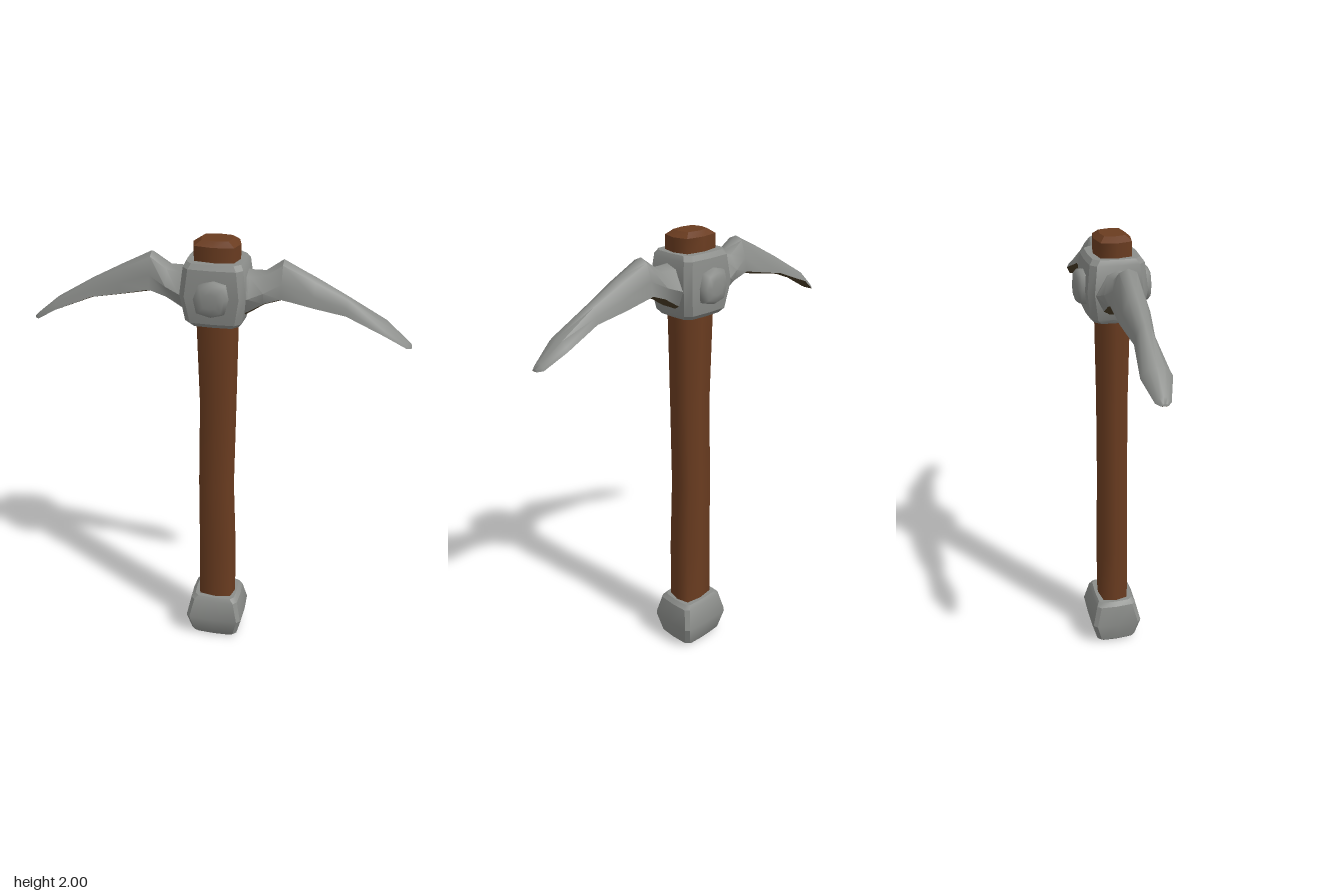
import * as THREE from 'three';
import { toCreasedNormals } from 'three/addons/utils/BufferGeometryUtils.js';

// Skin a closed solid over rings that turn right-handed about the travel direction
function loft(rings, crease = 0.5) {
  const n = rings[0].length, last = rings.length - 1, pos = rings.flat(2), index = [];
  for (let i = 0; i < last; i++)
    for (let j = 0; j < n; j++) {
      const a = i * n + j, b = i * n + (j + 1) % n;
      index.push(a, b, b + n, a, b + n, a + n);
    }
  for (let j = 1; j < n - 1; j++) {
    index.push(0, j + 1, j);
    index.push(last * n, last * n + j, last * n + j + 1);
  }
  const g = new THREE.BufferGeometry();
  g.setAttribute('position', new THREE.Float32BufferAttribute(pos, 3));
  g.setIndex(index);
  return toCreasedNormals(g, crease);
}

// Horizontal block section with chamfered corners and slightly bulging sides
function blockRing(y, a, b, c) {
  const k = 0.96;
  const quarter = [[a, 0], [a * k, b - c], [a - c, b * k], [0, b]];
  const half = [...quarter, ...quarter.slice(0, 3).reverse().map(([x, z]) => [-x, z])];
  const full = [...half, ...half.slice(1, 6).reverse().map(([x, z]) => [x, -z])];
  return full.map(([x, z]) => [x, y, -z]);
}

// Horizontal oval section from left edge, right edge and half depth
const oval = [[1, 0], [0.83, 0.83], [0, 1], [-0.83, 0.83], [-1, 0], [-0.83, -0.83], [0, -1], [0.83, -0.83]];
const ovalRing = ([y, l, r, d]) => oval.map(([x, z]) => [(l + r) / 2 + x * (r - l) / 2, y, -z * d]);

export function createModel() {
  const group = new THREE.Group();
  const makeMaterial = (name, color) => {
    const material = new THREE.MeshStandardMaterial({ color });
    material.name = name;
    return material;
  };
  const wood = makeMaterial('brown wood', 0x6a3c20);
  const iron = makeMaterial('grey iron', 0x8b8d8a);
  const darkIron = makeMaterial('dark brown underside', 0x4a3c26);
  const add = (name, geometry, material) => {
    const mesh = new THREE.Mesh(geometry, material);
    mesh.name = name;
    group.add(mesh);
    return mesh;
  };

  // Wooden shaft: y, left edge, right edge, half depth
  const shaft = [
    [0.15, -0.09, 0.09, 0.07], [0.5, -0.086, 0.09, 0.07], [0.85, -0.086, 0.078, 0.067],
    [1.25, -0.078, 0.085, 0.066], [1.6, -0.088, 0.09, 0.071], [1.9, -0.097, 0.097, 0.078],
    [1.98, -0.097, 0.097, 0.076],
  ];
  add('handle', loft(shaft.map(ovalRing), 1.3), wood);
  add('handleTop', loft([[1.98, -0.097, 0.097, 0.076], [2.0, -0.065, 0.065, 0.052]].map(ovalRing)), wood);

  // Iron cap at the foot: y, half width, half depth
  const foot = [[0, 0.1, 0.085], [0.018, 0.118, 0.098], [0.115, 0.14, 0.122], [0.212, 0.118, 0.098], [0.23, 0.1, 0.085]];
  add('pommel', loft(foot.map(([y, a, b]) => blockRing(y, a, b, 0.022))), iron);

  // Iron socket round the shaft
  const socket = [[1.655, 0.107, 0.095], [1.675, 0.122, 0.113], [1.79, 0.141, 0.13], [1.9, 0.127, 0.117], [1.92, 0.115, 0.102]];
  add('collar', loft(socket.map(([y, a, b]) => blockRing(y, a, b, 0.03))), iron);

  // Domed rivets on the front and back: z, scale
  const studOutline = [[0.073, 0.005], [0.06, 0.062], [0.01, 0.075], [-0.05, 0.06],
    [-0.073, 0.0], [-0.06, -0.06], [0, -0.075], [0.055, -0.06]];
  const studGeometry = loft([[0.11, 1], [0.138, 0.97], [0.154, 0.78], [0.16, 0.42]].map(([z, s]) =>
    studOutline.map(([x, y]) => [x * s, 1.788 + y * s, z])), 1.2);

  // Pick arm: x, top, bottom, half depth, share of depth at mid height, share at lower edge
  const arm = [
    [0.09, 1.89, 1.68, 0.105, 1, 0.6], [0.14, 1.88, 1.71, 0.095, 1, 0.65], [0.2, 1.88, 1.75, 0.078, 1, 0.8],
    [0.27, 1.93, 1.775, 0.07, 0.85, 1], [0.4, 1.865, 1.748, 0.063, 0.85, 1], [0.53, 1.797, 1.72, 0.042, 0.85, 1],
    [0.69, 1.702, 1.658, 0.06, 0.85, 1], [0.78, 1.628, 1.602, 0.03, 0.85, 1], [0.8, 1.61, 1.6, 0.014, 0.85, 1],
  ];
  const armLoft = (section, crease) => loft(arm.map(([x, t, b, d, mid, edge]) =>
    section(mid, edge).map(([h, w]) => [x, b + (t - b) * h, w * d])), crease);
  // Sections: height fraction, depth fraction
  const upper = armLoft((m, e) => [[1, 0], [0.9, 0.5], [0.45, m], [0.08, e], [0.08, -e], [0.45, -m], [0.9, -0.5]], 0.9);
  const under = armLoft((m, e) => [[0.08, e], [0, e * 0.6], [0, -e * 0.6], [0.08, -e]], 0.5);

  // Both arms and both rivets are half-turn copies
  for (const [side, face, turn] of [['left', 'front', 0], ['right', 'back', Math.PI]]) {
    add(side + 'PickArm', upper, iron).rotation.y = turn;
    add(side + 'PickArmUnderside', under, darkIron).rotation.y = turn;
    add(face + 'Rivet', studGeometry, iron).rotation.y = turn;
  }
  return group;
}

========

*TASK*:
Repeat the records above exactly, leaving out the pictures.

*SOLUTION TO THE EXERCISE*:
import * as THREE from 'three';
import { toCreasedNormals } from 'three/addons/utils/BufferGeometryUtils.js';

// Skin a closed solid over rings that turn right-handed about the travel direction
function loft(rings, crease = 0.5) {
  const n = rings[0].length, last = rings.length - 1, pos = rings.flat(2), index = [];
  for (let i = 0; i < last; i++)
    for (let j = 0; j < n; j++) {
      const a = i * n + j, b = i * n + (j + 1) % n;
      index.push(a, b, b + n, a, b + n, a + n);
    }
  for (let j = 1; j < n - 1; j++) {
    index.push(0, j + 1, j);
    index.push(last * n, last * n + j, last * n + j + 1);
  }
  const g = new THREE.BufferGeometry();
  g.setAttribute('position', new THREE.Float32BufferAttribute(pos, 3));
  g.setIndex(index);
  return toCreasedNormals(g, crease);
}

// Horizontal block section with chamfered corners and slightly bulging sides
function blockRing(y, a, b, c) {
  const k = 0.96;
  const quarter = [[a, 0], [a * k, b - c], [a - c, b * k], [0, b]];
  const half = [...quarter, ...quarter.slice(0, 3).reverse().map(([x, z]) => [-x, z])];
  const full = [...half, ...half.slice(1, 6).reverse().map(([x, z]) => [x, -z])];
  return full.map(([x, z]) => [x, y, -z]);
}

// Horizontal oval section from left edge, right edge and half depth
const oval = [[1, 0], [0.83, 0.83], [0, 1], [-0.83, 0.83], [-1, 0], [-0.83, -0.83], [0, -1], [0.83, -0.83]];
const ovalRing = ([y, l, r, d]) => oval.map(([x, z]) => [(l + r) / 2 + x * (r - l) / 2, y, -z * d]);

export function createModel() {
  const group = new THREE.Group();
  const makeMaterial = (name, color) => {
    const material = new THREE.MeshStandardMaterial({ color });
    material.name = name;
    return material;
  };
  const wood = makeMaterial('brown wood', 0x6a3c20);
  const iron = makeMaterial('grey iron', 0x8b8d8a);
  const darkIron = makeMaterial('dark brown underside', 0x4a3c26);
  const add = (name, geometry, material) => {
    const mesh = new THREE.Mesh(geometry, material);
    mesh.name = name;
    group.add(mesh);
    return mesh;
  };

  // Wooden shaft: y, left edge, right edge, half depth
  const shaft = [
    [0.15, -0.09, 0.09, 0.07], [0.5, -0.086, 0.09, 0.07], [0.85, -0.086, 0.078, 0.067],
    [1.25, -0.078, 0.085, 0.066], [1.6, -0.088, 0.09, 0.071], [1.9, -0.097, 0.097, 0.078],
    [1.98, -0.097, 0.097, 0.076],
  ];
  add('handle', loft(shaft.map(ovalRing), 1.3), wood);
  add('handleTop', loft([[1.98, -0.097, 0.097, 0.076], [2.0, -0.065, 0.065, 0.052]].map(ovalRing)), wood);

  // Iron cap at the foot: y, half width, half depth
  const foot = [[0, 0.1, 0.085], [0.018, 0.118, 0.098], [0.115, 0.14, 0.122], [0.212, 0.118, 0.098], [0.23, 0.1, 0.085]];
  add('pommel', loft(foot.map(([y, a, b]) => blockRing(y, a, b, 0.022))), iron);

  // Iron socket round the shaft
  const socket = [[1.655, 0.107, 0.095], [1.675, 0.122, 0.113], [1.79, 0.141, 0.13], [1.9, 0.127, 0.117], [1.92, 0.115, 0.102]];
  add('collar', loft(socket.map(([y, a, b]) => blockRing(y, a, b, 0.03))), iron);

  // Domed rivets on the front and back: z, scale
  const studOutline = [[0.073, 0.005], [0.06, 0.062], [0.01, 0.075], [-0.05, 0.06],
    [-0.073, 0.0], [-0.06, -0.06], [0, -0.075], [0.055, -0.06]];
  const studGeometry = loft([[0.11, 1], [0.138, 0.97], [0.154, 0.78], [0.16, 0.42]].map(([z, s]) =>
    studOutline.map(([x, y]) => [x * s, 1.788 + y * s, z])), 1.2);

  // Pick arm: x, top, bottom, half depth, share of depth at mid height, share at lower edge
  const arm = [
    [0.09, 1.89, 1.68, 0.105, 1, 0.6], [0.14, 1.88, 1.71, 0.095, 1, 0.65], [0.2, 1.88, 1.75, 0.078, 1, 0.8],
    [0.27, 1.93, 1.775, 0.07, 0.85, 1], [0.4, 1.865, 1.748, 0.063, 0.85, 1], [0.53, 1.797, 1.72, 0.042, 0.85, 1],
    [0.69, 1.702, 1.658, 0.06, 0.85, 1], [0.78, 1.628, 1.602, 0.03, 0.85, 1], [0.8, 1.61, 1.6, 0.014, 0.85, 1],
  ];
  const armLoft = (section, crease) => loft(arm.map(([x, t, b, d, mid, edge]) =>
    section(mid, edge).map(([h, w]) => [x, b + (t - b) * h, w * d])), crease);
  // Sections: height fraction, depth fraction
  const upper = armLoft((m, e) => [[1, 0], [0.9, 0.5], [0.45, m], [0.08, e], [0.08, -e], [0.45, -m], [0.9, -0.5]], 0.9);
  const under = armLoft((m, e) => [[0.08, e], [0, e * 0.6], [0, -e * 0.6], [0.08, -e]], 0.5);

  // Both arms and both rivets are half-turn copies
  for (const [side, face, turn] of [['left', 'front', 0], ['right', 'back', Math.PI]]) {
    add(side + 'PickArm', upper, iron).rotation.y = turn;
    add(side + 'PickArmUnderside', under, darkIron).rotation.y = turn;
    add(face + 'Rivet', studGeometry, iron).rotation.y = turn;
  }
  return group;
}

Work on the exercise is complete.